*** Begin section ***

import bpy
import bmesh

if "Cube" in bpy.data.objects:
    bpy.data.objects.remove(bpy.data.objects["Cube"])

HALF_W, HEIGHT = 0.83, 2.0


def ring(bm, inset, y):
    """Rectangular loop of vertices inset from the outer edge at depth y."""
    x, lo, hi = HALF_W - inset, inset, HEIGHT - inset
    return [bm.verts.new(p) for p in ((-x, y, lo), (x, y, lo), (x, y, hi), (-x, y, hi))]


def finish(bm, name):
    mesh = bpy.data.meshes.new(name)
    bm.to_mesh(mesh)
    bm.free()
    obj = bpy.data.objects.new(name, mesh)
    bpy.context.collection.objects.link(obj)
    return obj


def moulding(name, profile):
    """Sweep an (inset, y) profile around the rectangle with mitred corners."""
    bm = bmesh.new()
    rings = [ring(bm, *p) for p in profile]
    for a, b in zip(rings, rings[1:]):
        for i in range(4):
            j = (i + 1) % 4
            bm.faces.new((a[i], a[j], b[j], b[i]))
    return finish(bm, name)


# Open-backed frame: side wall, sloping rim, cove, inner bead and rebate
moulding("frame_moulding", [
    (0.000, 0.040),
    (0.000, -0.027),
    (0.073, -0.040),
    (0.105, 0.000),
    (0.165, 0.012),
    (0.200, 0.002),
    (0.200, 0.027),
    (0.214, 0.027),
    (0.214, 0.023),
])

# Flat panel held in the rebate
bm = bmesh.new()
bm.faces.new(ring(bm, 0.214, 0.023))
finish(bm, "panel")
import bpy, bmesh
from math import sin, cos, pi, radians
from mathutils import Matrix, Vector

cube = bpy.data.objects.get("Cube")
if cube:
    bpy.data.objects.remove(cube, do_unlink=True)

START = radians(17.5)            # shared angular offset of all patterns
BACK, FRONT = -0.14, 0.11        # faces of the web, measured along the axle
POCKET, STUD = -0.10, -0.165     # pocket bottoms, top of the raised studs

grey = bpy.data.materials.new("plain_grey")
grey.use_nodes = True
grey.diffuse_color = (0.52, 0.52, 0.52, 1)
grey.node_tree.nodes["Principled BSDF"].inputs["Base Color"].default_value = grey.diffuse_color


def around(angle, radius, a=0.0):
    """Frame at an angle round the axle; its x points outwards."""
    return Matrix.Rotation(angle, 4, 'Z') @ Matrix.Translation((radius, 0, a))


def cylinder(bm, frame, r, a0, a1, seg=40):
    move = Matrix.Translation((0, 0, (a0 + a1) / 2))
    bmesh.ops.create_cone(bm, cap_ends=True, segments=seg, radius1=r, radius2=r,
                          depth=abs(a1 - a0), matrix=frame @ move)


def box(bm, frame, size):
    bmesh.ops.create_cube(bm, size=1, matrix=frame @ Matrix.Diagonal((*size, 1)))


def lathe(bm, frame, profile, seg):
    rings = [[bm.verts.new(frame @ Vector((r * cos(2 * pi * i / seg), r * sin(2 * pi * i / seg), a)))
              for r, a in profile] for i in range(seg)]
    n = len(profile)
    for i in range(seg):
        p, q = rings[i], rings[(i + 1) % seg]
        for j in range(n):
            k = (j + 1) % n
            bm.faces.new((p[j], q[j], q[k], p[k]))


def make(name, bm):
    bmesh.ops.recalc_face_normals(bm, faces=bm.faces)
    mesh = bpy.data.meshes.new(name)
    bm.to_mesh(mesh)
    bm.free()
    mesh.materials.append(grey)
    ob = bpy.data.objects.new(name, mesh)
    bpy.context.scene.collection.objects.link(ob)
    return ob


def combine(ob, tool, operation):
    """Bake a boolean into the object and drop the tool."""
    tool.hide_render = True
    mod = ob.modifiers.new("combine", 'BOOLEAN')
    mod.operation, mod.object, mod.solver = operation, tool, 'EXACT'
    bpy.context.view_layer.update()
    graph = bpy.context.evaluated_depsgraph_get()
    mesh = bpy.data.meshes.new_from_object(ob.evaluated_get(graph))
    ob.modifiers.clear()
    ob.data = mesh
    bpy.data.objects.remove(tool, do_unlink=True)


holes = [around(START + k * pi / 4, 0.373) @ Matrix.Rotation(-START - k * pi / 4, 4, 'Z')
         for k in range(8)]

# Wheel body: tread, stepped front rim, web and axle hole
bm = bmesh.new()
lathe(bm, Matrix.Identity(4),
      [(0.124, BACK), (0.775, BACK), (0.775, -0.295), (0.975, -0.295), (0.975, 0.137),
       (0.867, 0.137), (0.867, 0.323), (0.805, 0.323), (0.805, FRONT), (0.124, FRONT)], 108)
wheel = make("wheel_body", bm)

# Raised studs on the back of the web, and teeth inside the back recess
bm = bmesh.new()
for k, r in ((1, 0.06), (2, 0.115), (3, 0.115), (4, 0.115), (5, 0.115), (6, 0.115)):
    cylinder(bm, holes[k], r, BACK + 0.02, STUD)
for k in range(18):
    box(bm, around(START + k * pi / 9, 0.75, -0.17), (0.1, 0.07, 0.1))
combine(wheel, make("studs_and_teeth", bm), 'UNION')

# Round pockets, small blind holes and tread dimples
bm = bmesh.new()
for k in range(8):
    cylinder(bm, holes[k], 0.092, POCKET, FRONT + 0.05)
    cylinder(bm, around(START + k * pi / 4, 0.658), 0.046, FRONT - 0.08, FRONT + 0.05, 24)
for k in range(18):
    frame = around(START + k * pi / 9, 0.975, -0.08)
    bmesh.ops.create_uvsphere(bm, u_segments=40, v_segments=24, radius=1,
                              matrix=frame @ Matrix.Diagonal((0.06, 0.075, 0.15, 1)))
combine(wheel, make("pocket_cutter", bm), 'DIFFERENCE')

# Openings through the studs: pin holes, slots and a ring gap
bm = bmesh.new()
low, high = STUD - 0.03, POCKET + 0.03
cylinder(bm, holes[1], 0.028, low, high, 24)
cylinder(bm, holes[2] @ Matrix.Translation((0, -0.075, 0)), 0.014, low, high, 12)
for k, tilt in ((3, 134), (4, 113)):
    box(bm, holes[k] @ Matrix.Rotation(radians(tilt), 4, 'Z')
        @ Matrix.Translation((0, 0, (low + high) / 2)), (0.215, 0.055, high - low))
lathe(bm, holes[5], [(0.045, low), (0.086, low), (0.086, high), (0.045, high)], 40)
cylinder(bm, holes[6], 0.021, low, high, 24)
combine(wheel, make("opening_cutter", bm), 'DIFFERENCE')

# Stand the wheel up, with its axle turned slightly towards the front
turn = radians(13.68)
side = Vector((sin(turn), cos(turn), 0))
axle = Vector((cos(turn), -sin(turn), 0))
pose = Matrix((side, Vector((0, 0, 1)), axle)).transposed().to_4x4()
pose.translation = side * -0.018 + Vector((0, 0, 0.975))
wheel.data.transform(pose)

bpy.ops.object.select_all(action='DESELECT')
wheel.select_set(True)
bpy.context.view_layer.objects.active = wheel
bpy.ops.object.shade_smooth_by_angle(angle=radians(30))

*** End section ***

#### Exercise aim
Would you reproduce the full listing without changing a single word?

#### Answer box
import bpy
import bmesh

if "Cube" in bpy.data.objects:
    bpy.data.objects.remove(bpy.data.objects["Cube"])

HALF_W, HEIGHT = 0.83, 2.0


def ring(bm, inset, y):
    """Rectangular loop of vertices inset from the outer edge at depth y."""
    x, lo, hi = HALF_W - inset, inset, HEIGHT - inset
    return [bm.verts.new(p) for p in ((-x, y, lo), (x, y, lo), (x, y, hi), (-x, y, hi))]


def finish(bm, name):
    mesh = bpy.data.meshes.new(name)
    bm.to_mesh(mesh)
    bm.free()
    obj = bpy.data.objects.new(name, mesh)
    bpy.context.collection.objects.link(obj)
    return obj


def moulding(name, profile):
    """Sweep an (inset, y) profile around the rectangle with mitred corners."""
    bm = bmesh.new()
    rings = [ring(bm, *p) for p in profile]
    for a, b in zip(rings, rings[1:]):
        for i in range(4):
            j = (i + 1) % 4
            bm.faces.new((a[i], a[j], b[j], b[i]))
    return finish(bm, name)


# Open-backed frame: side wall, sloping rim, cove, inner bead and rebate
moulding("frame_moulding", [
    (0.000, 0.040),
    (0.000, -0.027),
    (0.073, -0.040),
    (0.105, 0.000),
    (0.165, 0.012),
    (0.200, 0.002),
    (0.200, 0.027),
    (0.214, 0.027),
    (0.214, 0.023),
])

# Flat panel held in the rebate
bm = bmesh.new()
bm.faces.new(ring(bm, 0.214, 0.023))
finish(bm, "panel")
import bpy, bmesh
from math import sin, cos, pi, radians
from mathutils import Matrix, Vector

cube = bpy.data.objects.get("Cube")
if cube:
    bpy.data.objects.remove(cube, do_unlink=True)

START = radians(17.5)            # shared angular offset of all patterns
BACK, FRONT = -0.14, 0.11        # faces of the web, measured along the axle
POCKET, STUD = -0.10, -0.165     # pocket bottoms, top of the raised studs

grey = bpy.data.materials.new("plain_grey")
grey.use_nodes = True
grey.diffuse_color = (0.52, 0.52, 0.52, 1)
grey.node_tree.nodes["Principled BSDF"].inputs["Base Color"].default_value = grey.diffuse_color


def around(angle, radius, a=0.0):
    """Frame at an angle round the axle; its x points outwards."""
    return Matrix.Rotation(angle, 4, 'Z') @ Matrix.Translation((radius, 0, a))


def cylinder(bm, frame, r, a0, a1, seg=40):
    move = Matrix.Translation((0, 0, (a0 + a1) / 2))
    bmesh.ops.create_cone(bm, cap_ends=True, segments=seg, radius1=r, radius2=r,
                          depth=abs(a1 - a0), matrix=frame @ move)


def box(bm, frame, size):
    bmesh.ops.create_cube(bm, size=1, matrix=frame @ Matrix.Diagonal((*size, 1)))


def lathe(bm, frame, profile, seg):
    rings = [[bm.verts.new(frame @ Vector((r * cos(2 * pi * i / seg), r * sin(2 * pi * i / seg), a)))
              for r, a in profile] for i in range(seg)]
    n = len(profile)
    for i in range(seg):
        p, q = rings[i], rings[(i + 1) % seg]
        for j in range(n):
            k = (j + 1) % n
            bm.faces.new((p[j], q[j], q[k], p[k]))


def make(name, bm):
    bmesh.ops.recalc_face_normals(bm, faces=bm.faces)
    mesh = bpy.data.meshes.new(name)
    bm.to_mesh(mesh)
    bm.free()
    mesh.materials.append(grey)
    ob = bpy.data.objects.new(name, mesh)
    bpy.context.scene.collection.objects.link(ob)
    return ob


def combine(ob, tool, operation):
    """Bake a boolean into the object and drop the tool."""
    tool.hide_render = True
    mod = ob.modifiers.new("combine", 'BOOLEAN')
    mod.operation, mod.object, mod.solver = operation, tool, 'EXACT'
    bpy.context.view_layer.update()
    graph = bpy.context.evaluated_depsgraph_get()
    mesh = bpy.data.meshes.new_from_object(ob.evaluated_get(graph))
    ob.modifiers.clear()
    ob.data = mesh
    bpy.data.objects.remove(tool, do_unlink=True)


holes = [around(START + k * pi / 4, 0.373) @ Matrix.Rotation(-START - k * pi / 4, 4, 'Z')
         for k in range(8)]

# Wheel body: tread, stepped front rim, web and axle hole
bm = bmesh.new()
lathe(bm, Matrix.Identity(4),
      [(0.124, BACK), (0.775, BACK), (0.775, -0.295), (0.975, -0.295), (0.975, 0.137),
       (0.867, 0.137), (0.867, 0.323), (0.805, 0.323), (0.805, FRONT), (0.124, FRONT)], 108)
wheel = make("wheel_body", bm)

# Raised studs on the back of the web, and teeth inside the back recess
bm = bmesh.new()
for k, r in ((1, 0.06), (2, 0.115), (3, 0.115), (4, 0.115), (5, 0.115), (6, 0.115)):
    cylinder(bm, holes[k], r, BACK + 0.02, STUD)
for k in range(18):
    box(bm, around(START + k * pi / 9, 0.75, -0.17), (0.1, 0.07, 0.1))
combine(wheel, make("studs_and_teeth", bm), 'UNION')

# Round pockets, small blind holes and tread dimples
bm = bmesh.new()
for k in range(8):
    cylinder(bm, holes[k], 0.092, POCKET, FRONT + 0.05)
    cylinder(bm, around(START + k * pi / 4, 0.658), 0.046, FRONT - 0.08, FRONT + 0.05, 24)
for k in range(18):
    frame = around(START + k * pi / 9, 0.975, -0.08)
    bmesh.ops.create_uvsphere(bm, u_segments=40, v_segments=24, radius=1,
                              matrix=frame @ Matrix.Diagonal((0.06, 0.075, 0.15, 1)))
combine(wheel, make("pocket_cutter", bm), 'DIFFERENCE')

# Openings through the studs: pin holes, slots and a ring gap
bm = bmesh.new()
low, high = STUD - 0.03, POCKET + 0.03
cylinder(bm, holes[1], 0.028, low, high, 24)
cylinder(bm, holes[2] @ Matrix.Translation((0, -0.075, 0)), 0.014, low, high, 12)
for k, tilt in ((3, 134), (4, 113)):
    box(bm, holes[k] @ Matrix.Rotation(radians(tilt), 4, 'Z')
        @ Matrix.Translation((0, 0, (low + high) / 2)), (0.215, 0.055, high - low))
lathe(bm, holes[5], [(0.045, low), (0.086, low), (0.086, high), (0.045, high)], 40)
cylinder(bm, holes[6], 0.021, low, high, 24)
combine(wheel, make("opening_cutter", bm), 'DIFFERENCE')

# Stand the wheel up, with its axle turned slightly towards the front
turn = radians(13.68)
side = Vector((sin(turn), cos(turn), 0))
axle = Vector((cos(turn), -sin(turn), 0))
pose = Matrix((side, Vector((0, 0, 1)), axle)).transposed().to_4x4()
pose.translation = side * -0.018 + Vector((0, 0, 0.975))
wheel.data.transform(pose)

bpy.ops.object.select_all(action='DESELECT')
wheel.select_set(True)
bpy.context.view_layer.objects.active = wheel
bpy.ops.object.shade_smooth_by_angle(angle=radians(30))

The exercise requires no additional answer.